Records from a data source
◇ ◇ ◇

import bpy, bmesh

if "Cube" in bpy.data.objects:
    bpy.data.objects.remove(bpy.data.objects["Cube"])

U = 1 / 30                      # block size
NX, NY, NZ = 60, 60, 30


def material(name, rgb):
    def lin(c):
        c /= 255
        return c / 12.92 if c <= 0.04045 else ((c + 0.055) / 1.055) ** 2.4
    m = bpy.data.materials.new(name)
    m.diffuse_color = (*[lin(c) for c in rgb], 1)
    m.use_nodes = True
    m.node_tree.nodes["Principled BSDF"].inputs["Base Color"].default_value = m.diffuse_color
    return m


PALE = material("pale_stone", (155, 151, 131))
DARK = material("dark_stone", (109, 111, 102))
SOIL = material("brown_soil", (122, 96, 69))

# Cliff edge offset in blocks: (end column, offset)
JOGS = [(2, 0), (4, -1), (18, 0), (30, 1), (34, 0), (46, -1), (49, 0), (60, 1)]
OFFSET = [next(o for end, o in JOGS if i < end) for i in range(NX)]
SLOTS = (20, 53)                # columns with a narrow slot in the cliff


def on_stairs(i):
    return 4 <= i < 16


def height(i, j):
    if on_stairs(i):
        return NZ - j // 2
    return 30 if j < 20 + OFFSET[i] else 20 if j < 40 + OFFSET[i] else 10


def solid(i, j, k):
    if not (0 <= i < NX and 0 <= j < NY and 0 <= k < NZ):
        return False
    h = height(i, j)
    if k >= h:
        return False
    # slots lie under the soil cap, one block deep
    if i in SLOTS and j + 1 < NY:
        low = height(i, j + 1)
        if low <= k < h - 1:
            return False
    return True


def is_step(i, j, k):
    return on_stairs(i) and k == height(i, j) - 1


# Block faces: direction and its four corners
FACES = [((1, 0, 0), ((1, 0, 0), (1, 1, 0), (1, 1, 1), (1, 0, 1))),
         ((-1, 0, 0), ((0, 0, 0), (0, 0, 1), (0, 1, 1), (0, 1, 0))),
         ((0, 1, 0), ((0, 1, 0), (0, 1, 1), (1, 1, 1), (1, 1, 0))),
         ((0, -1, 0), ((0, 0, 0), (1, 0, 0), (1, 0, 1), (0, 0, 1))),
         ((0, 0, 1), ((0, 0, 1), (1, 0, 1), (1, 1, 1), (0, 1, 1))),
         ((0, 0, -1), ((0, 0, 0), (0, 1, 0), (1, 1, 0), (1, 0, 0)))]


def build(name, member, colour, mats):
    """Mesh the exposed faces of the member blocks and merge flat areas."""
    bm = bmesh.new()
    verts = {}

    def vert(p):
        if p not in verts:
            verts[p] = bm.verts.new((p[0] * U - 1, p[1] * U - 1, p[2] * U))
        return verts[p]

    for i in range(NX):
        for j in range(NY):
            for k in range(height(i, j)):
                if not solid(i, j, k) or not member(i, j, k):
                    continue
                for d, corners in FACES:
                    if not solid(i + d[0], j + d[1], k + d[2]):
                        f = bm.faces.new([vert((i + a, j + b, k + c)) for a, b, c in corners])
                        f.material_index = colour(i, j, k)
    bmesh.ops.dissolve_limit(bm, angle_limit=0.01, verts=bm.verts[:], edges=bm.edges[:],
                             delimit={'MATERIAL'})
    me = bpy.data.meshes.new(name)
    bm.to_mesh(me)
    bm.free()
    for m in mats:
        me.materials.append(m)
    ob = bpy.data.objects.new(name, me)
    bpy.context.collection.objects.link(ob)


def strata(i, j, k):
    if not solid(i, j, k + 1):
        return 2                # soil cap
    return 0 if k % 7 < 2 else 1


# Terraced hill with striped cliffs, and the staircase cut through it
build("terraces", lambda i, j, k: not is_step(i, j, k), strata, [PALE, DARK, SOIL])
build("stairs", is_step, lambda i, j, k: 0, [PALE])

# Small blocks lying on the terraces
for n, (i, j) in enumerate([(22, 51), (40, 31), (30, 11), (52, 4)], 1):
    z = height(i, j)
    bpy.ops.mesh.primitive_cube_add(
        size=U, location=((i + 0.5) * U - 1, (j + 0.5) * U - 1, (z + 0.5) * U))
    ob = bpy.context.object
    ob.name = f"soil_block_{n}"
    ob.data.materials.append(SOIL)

◇ ◇ ◇

## What you need to do
Could you retype every record above exactly as written?

## Reply to the exercise
import bpy, bmesh

if "Cube" in bpy.data.objects:
    bpy.data.objects.remove(bpy.data.objects["Cube"])

U = 1 / 30                      # block size
NX, NY, NZ = 60, 60, 30


def material(name, rgb):
    def lin(c):
        c /= 255
        return c / 12.92 if c <= 0.04045 else ((c + 0.055) / 1.055) ** 2.4
    m = bpy.data.materials.new(name)
    m.diffuse_color = (*[lin(c) for c in rgb], 1)
    m.use_nodes = True
    m.node_tree.nodes["Principled BSDF"].inputs["Base Color"].default_value = m.diffuse_color
    return m


PALE = material("pale_stone", (155, 151, 131))
DARK = material("dark_stone", (109, 111, 102))
SOIL = material("brown_soil", (122, 96, 69))

# Cliff edge offset in blocks: (end column, offset)
JOGS = [(2, 0), (4, -1), (18, 0), (30, 1), (34, 0), (46, -1), (49, 0), (60, 1)]
OFFSET = [next(o for end, o in JOGS if i < end) for i in range(NX)]
SLOTS = (20, 53)                # columns with a narrow slot in the cliff


def on_stairs(i):
    return 4 <= i < 16


def height(i, j):
    if on_stairs(i):
        return NZ - j // 2
    return 30 if j < 20 + OFFSET[i] else 20 if j < 40 + OFFSET[i] else 10


def solid(i, j, k):
    if not (0 <= i < NX and 0 <= j < NY and 0 <= k < NZ):
        return False
    h = height(i, j)
    if k >= h:
        return False
    # slots lie under the soil cap, one block deep
    if i in SLOTS and j + 1 < NY:
        low = height(i, j + 1)
        if low <= k < h - 1:
            return False
    return True


def is_step(i, j, k):
    return on_stairs(i) and k == height(i, j) - 1


# Block faces: direction and its four corners
FACES = [((1, 0, 0), ((1, 0, 0), (1, 1, 0), (1, 1, 1), (1, 0, 1))),
         ((-1, 0, 0), ((0, 0, 0), (0, 0, 1), (0, 1, 1), (0, 1, 0))),
         ((0, 1, 0), ((0, 1, 0), (0, 1, 1), (1, 1, 1), (1, 1, 0))),
         ((0, -1, 0), ((0, 0, 0), (1, 0, 0), (1, 0, 1), (0, 0, 1))),
         ((0, 0, 1), ((0, 0, 1), (1, 0, 1), (1, 1, 1), (0, 1, 1))),
         ((0, 0, -1), ((0, 0, 0), (0, 1, 0), (1, 1, 0), (1, 0, 0)))]


def build(name, member, colour, mats):
    """Mesh the exposed faces of the member blocks and merge flat areas."""
    bm = bmesh.new()
    verts = {}

    def vert(p):
        if p not in verts:
            verts[p] = bm.verts.new((p[0] * U - 1, p[1] * U - 1, p[2] * U))
        return verts[p]

    for i in range(NX):
        for j in range(NY):
            for k in range(height(i, j)):
                if not solid(i, j, k) or not member(i, j, k):
                    continue
                for d, corners in FACES:
                    if not solid(i + d[0], j + d[1], k + d[2]):
                        f = bm.faces.new([vert((i + a, j + b, k + c)) for a, b, c in corners])
                        f.material_index = colour(i, j, k)
    bmesh.ops.dissolve_limit(bm, angle_limit=0.01, verts=bm.verts[:], edges=bm.edges[:],
                             delimit={'MATERIAL'})
    me = bpy.data.meshes.new(name)
    bm.to_mesh(me)
    bm.free()
    for m in mats:
        me.materials.append(m)
    ob = bpy.data.objects.new(name, me)
    bpy.context.collection.objects.link(ob)


def strata(i, j, k):
    if not solid(i, j, k + 1):
        return 2                # soil cap
    return 0 if k % 7 < 2 else 1


# Terraced hill with striped cliffs, and the staircase cut through it
build("terraces", lambda i, j, k: not is_step(i, j, k), strata, [PALE, DARK, SOIL])
build("stairs", is_step, lambda i, j, k: 0, [PALE])

# Small blocks lying on the terraces
for n, (i, j) in enumerate([(22, 51), (40, 31), (30, 11), (52, 4)], 1):
    z = height(i, j)
    bpy.ops.mesh.primitive_cube_add(
        size=U, location=((i + 0.5) * U - 1, (j + 0.5) * U - 1, (z + 0.5) * U))
    ob = bpy.context.object
    ob.name = f"soil_block_{n}"
    ob.data.materials.append(SOIL)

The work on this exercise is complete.